Your objective
Starting with the first line, output the data exactly, through to the last line.

━━━ Input records ━━━

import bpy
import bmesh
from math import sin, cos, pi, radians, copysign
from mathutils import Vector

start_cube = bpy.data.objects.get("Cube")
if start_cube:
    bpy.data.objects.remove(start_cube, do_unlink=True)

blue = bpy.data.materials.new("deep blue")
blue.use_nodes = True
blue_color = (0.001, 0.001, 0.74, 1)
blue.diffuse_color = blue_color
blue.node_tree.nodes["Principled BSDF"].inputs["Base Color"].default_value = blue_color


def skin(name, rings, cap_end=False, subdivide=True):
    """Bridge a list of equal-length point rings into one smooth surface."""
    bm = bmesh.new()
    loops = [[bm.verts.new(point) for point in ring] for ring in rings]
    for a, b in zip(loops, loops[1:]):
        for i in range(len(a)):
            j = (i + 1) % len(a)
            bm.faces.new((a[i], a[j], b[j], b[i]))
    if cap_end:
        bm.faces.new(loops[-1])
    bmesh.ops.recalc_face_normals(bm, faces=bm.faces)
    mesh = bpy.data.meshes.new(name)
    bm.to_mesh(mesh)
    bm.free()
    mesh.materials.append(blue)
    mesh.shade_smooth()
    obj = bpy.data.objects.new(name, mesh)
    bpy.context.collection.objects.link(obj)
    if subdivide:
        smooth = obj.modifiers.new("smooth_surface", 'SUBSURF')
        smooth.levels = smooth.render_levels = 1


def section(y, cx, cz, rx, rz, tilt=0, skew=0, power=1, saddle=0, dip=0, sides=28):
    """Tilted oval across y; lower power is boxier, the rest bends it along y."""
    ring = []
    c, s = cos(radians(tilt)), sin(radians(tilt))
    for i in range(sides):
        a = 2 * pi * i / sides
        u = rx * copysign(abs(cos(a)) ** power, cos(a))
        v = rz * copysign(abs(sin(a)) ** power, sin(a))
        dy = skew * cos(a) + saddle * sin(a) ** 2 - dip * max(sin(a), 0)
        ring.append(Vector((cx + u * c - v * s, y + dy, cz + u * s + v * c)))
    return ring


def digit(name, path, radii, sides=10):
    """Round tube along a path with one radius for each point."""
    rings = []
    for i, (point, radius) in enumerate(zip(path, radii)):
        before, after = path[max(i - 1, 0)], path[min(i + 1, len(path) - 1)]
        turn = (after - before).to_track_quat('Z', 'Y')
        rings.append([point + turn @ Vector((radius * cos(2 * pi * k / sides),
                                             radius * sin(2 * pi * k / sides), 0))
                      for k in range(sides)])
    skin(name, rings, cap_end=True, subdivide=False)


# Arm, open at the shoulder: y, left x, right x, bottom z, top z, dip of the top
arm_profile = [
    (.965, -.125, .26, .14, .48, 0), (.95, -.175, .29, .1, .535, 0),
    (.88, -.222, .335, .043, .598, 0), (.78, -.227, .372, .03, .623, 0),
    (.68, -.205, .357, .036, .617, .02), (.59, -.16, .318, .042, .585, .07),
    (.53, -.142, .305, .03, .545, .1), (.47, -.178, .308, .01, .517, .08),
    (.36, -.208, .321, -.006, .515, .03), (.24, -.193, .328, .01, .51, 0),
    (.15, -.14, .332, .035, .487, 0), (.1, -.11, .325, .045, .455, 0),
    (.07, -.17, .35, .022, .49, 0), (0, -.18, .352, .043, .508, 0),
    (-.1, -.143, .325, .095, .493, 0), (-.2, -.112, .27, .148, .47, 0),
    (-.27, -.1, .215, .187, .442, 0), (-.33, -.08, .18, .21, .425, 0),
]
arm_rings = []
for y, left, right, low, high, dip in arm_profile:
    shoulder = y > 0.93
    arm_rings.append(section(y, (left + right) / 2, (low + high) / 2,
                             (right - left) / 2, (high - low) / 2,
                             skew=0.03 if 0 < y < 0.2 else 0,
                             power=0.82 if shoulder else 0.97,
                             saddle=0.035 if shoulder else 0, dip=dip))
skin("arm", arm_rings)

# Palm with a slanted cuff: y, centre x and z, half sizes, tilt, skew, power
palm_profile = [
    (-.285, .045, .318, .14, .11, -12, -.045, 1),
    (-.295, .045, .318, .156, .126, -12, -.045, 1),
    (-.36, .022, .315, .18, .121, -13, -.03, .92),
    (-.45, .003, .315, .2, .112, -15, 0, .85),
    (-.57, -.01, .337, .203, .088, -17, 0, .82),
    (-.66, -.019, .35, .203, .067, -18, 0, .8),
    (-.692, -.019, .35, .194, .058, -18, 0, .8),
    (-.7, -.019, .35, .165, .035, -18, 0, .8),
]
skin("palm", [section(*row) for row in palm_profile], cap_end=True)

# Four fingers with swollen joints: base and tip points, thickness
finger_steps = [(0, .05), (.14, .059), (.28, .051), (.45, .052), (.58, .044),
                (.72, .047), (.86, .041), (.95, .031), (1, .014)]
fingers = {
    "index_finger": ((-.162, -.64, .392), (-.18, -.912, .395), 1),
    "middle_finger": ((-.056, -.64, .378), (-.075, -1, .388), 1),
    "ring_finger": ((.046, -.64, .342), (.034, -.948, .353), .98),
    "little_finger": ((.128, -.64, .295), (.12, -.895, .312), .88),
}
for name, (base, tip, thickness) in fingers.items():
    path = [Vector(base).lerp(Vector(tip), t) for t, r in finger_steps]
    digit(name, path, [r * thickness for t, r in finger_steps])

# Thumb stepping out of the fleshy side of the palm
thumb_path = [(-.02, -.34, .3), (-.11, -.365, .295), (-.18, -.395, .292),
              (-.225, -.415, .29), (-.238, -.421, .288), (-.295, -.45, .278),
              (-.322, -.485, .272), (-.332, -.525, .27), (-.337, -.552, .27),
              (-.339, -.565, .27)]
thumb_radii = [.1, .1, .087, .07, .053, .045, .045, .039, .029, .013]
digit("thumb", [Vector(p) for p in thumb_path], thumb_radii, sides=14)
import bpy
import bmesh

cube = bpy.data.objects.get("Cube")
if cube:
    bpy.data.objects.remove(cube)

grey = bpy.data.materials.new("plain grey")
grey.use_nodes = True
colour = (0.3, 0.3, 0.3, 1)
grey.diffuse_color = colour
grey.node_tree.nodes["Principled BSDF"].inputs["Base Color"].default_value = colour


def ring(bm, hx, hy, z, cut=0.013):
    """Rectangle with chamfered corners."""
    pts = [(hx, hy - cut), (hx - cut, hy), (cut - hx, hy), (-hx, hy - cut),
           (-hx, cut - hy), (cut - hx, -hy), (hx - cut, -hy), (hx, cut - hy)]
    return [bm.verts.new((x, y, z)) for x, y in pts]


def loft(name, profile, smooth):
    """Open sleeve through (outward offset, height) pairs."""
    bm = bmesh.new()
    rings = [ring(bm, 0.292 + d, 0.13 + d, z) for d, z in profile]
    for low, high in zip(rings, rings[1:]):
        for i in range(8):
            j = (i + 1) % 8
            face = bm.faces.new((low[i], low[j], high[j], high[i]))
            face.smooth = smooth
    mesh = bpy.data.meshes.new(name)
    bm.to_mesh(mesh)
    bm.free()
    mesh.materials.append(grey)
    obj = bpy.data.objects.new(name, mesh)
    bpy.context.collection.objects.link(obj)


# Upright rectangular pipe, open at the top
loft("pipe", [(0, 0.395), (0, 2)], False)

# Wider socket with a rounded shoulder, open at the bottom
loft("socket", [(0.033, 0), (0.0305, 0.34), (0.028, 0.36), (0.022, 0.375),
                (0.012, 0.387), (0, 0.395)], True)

━━━

Task solution
import bpy
import bmesh
from math import sin, cos, pi, radians, copysign
from mathutils import Vector

start_cube = bpy.data.objects.get("Cube")
if start_cube:
    bpy.data.objects.remove(start_cube, do_unlink=True)

blue = bpy.data.materials.new("deep blue")
blue.use_nodes = True
blue_color = (0.001, 0.001, 0.74, 1)
blue.diffuse_color = blue_color
blue.node_tree.nodes["Principled BSDF"].inputs["Base Color"].default_value = blue_color


def skin(name, rings, cap_end=False, subdivide=True):
    """Bridge a list of equal-length point rings into one smooth surface."""
    bm = bmesh.new()
    loops = [[bm.verts.new(point) for point in ring] for ring in rings]
    for a, b in zip(loops, loops[1:]):
        for i in range(len(a)):
            j = (i + 1) % len(a)
            bm.faces.new((a[i], a[j], b[j], b[i]))
    if cap_end:
        bm.faces.new(loops[-1])
    bmesh.ops.recalc_face_normals(bm, faces=bm.faces)
    mesh = bpy.data.meshes.new(name)
    bm.to_mesh(mesh)
    bm.free()
    mesh.materials.append(blue)
    mesh.shade_smooth()
    obj = bpy.data.objects.new(name, mesh)
    bpy.context.collection.objects.link(obj)
    if subdivide:
        smooth = obj.modifiers.new("smooth_surface", 'SUBSURF')
        smooth.levels = smooth.render_levels = 1


def section(y, cx, cz, rx, rz, tilt=0, skew=0, power=1, saddle=0, dip=0, sides=28):
    """Tilted oval across y; lower power is boxier, the rest bends it along y."""
    ring = []
    c, s = cos(radians(tilt)), sin(radians(tilt))
    for i in range(sides):
        a = 2 * pi * i / sides
        u = rx * copysign(abs(cos(a)) ** power, cos(a))
        v = rz * copysign(abs(sin(a)) ** power, sin(a))
        dy = skew * cos(a) + saddle * sin(a) ** 2 - dip * max(sin(a), 0)
        ring.append(Vector((cx + u * c - v * s, y + dy, cz + u * s + v * c)))
    return ring


def digit(name, path, radii, sides=10):
    """Round tube along a path with one radius for each point."""
    rings = []
    for i, (point, radius) in enumerate(zip(path, radii)):
        before, after = path[max(i - 1, 0)], path[min(i + 1, len(path) - 1)]
        turn = (after - before).to_track_quat('Z', 'Y')
        rings.append([point + turn @ Vector((radius * cos(2 * pi * k / sides),
                                             radius * sin(2 * pi * k / sides), 0))
                      for k in range(sides)])
    skin(name, rings, cap_end=True, subdivide=False)


# Arm, open at the shoulder: y, left x, right x, bottom z, top z, dip of the top
arm_profile = [
    (.965, -.125, .26, .14, .48, 0), (.95, -.175, .29, .1, .535, 0),
    (.88, -.222, .335, .043, .598, 0), (.78, -.227, .372, .03, .623, 0),
    (.68, -.205, .357, .036, .617, .02), (.59, -.16, .318, .042, .585, .07),
    (.53, -.142, .305, .03, .545, .1), (.47, -.178, .308, .01, .517, .08),
    (.36, -.208, .321, -.006, .515, .03), (.24, -.193, .328, .01, .51, 0),
    (.15, -.14, .332, .035, .487, 0), (.1, -.11, .325, .045, .455, 0),
    (.07, -.17, .35, .022, .49, 0), (0, -.18, .352, .043, .508, 0),
    (-.1, -.143, .325, .095, .493, 0), (-.2, -.112, .27, .148, .47, 0),
    (-.27, -.1, .215, .187, .442, 0), (-.33, -.08, .18, .21, .425, 0),
]
arm_rings = []
for y, left, right, low, high, dip in arm_profile:
    shoulder = y > 0.93
    arm_rings.append(section(y, (left + right) / 2, (low + high) / 2,
                             (right - left) / 2, (high - low) / 2,
                             skew=0.03 if 0 < y < 0.2 else 0,
                             power=0.82 if shoulder else 0.97,
                             saddle=0.035 if shoulder else 0, dip=dip))
skin("arm", arm_rings)

# Palm with a slanted cuff: y, centre x and z, half sizes, tilt, skew, power
palm_profile = [
    (-.285, .045, .318, .14, .11, -12, -.045, 1),
    (-.295, .045, .318, .156, .126, -12, -.045, 1),
    (-.36, .022, .315, .18, .121, -13, -.03, .92),
    (-.45, .003, .315, .2, .112, -15, 0, .85),
    (-.57, -.01, .337, .203, .088, -17, 0, .82),
    (-.66, -.019, .35, .203, .067, -18, 0, .8),
    (-.692, -.019, .35, .194, .058, -18, 0, .8),
    (-.7, -.019, .35, .165, .035, -18, 0, .8),
]
skin("palm", [section(*row) for row in palm_profile], cap_end=True)

# Four fingers with swollen joints: base and tip points, thickness
finger_steps = [(0, .05), (.14, .059), (.28, .051), (.45, .052), (.58, .044),
                (.72, .047), (.86, .041), (.95, .031), (1, .014)]
fingers = {
    "index_finger": ((-.162, -.64, .392), (-.18, -.912, .395), 1),
    "middle_finger": ((-.056, -.64, .378), (-.075, -1, .388), 1),
    "ring_finger": ((.046, -.64, .342), (.034, -.948, .353), .98),
    "little_finger": ((.128, -.64, .295), (.12, -.895, .312), .88),
}
for name, (base, tip, thickness) in fingers.items():
    path = [Vector(base).lerp(Vector(tip), t) for t, r in finger_steps]
    digit(name, path, [r * thickness for t, r in finger_steps])

# Thumb stepping out of the fleshy side of the palm
thumb_path = [(-.02, -.34, .3), (-.11, -.365, .295), (-.18, -.395, .292),
              (-.225, -.415, .29), (-.238, -.421, .288), (-.295, -.45, .278),
              (-.322, -.485, .272), (-.332, -.525, .27), (-.337, -.552, .27),
              (-.339, -.565, .27)]
thumb_radii = [.1, .1, .087, .07, .053, .045, .045, .039, .029, .013]
digit("thumb", [Vector(p) for p in thumb_path], thumb_radii, sides=14)
import bpy
import bmesh

cube = bpy.data.objects.get("Cube")
if cube:
    bpy.data.objects.remove(cube)

grey = bpy.data.materials.new("plain grey")
grey.use_nodes = True
colour = (0.3, 0.3, 0.3, 1)
grey.diffuse_color = colour
grey.node_tree.nodes["Principled BSDF"].inputs["Base Color"].default_value = colour


def ring(bm, hx, hy, z, cut=0.013):
    """Rectangle with chamfered corners."""
    pts = [(hx, hy - cut), (hx - cut, hy), (cut - hx, hy), (-hx, hy - cut),
           (-hx, cut - hy), (cut - hx, -hy), (hx - cut, -hy), (hx, cut - hy)]
    return [bm.verts.new((x, y, z)) for x, y in pts]


def loft(name, profile, smooth):
    """Open sleeve through (outward offset, height) pairs."""
    bm = bmesh.new()
    rings = [ring(bm, 0.292 + d, 0.13 + d, z) for d, z in profile]
    for low, high in zip(rings, rings[1:]):
        for i in range(8):
            j = (i + 1) % 8
            face = bm.faces.new((low[i], low[j], high[j], high[i]))
            face.smooth = smooth
    mesh = bpy.data.meshes.new(name)
    bm.to_mesh(mesh)
    bm.free()
    mesh.materials.append(grey)
    obj = bpy.data.objects.new(name, mesh)
    bpy.context.collection.objects.link(obj)


# Upright rectangular pipe, open at the top
loft("pipe", [(0, 0.395), (0, 2)], False)

# Wider socket with a rounded shoulder, open at the bottom
loft("socket", [(0.033, 0), (0.0305, 0.34), (0.028, 0.36), (0.022, 0.375),
                (0.012, 0.387), (0, 0.395)], True)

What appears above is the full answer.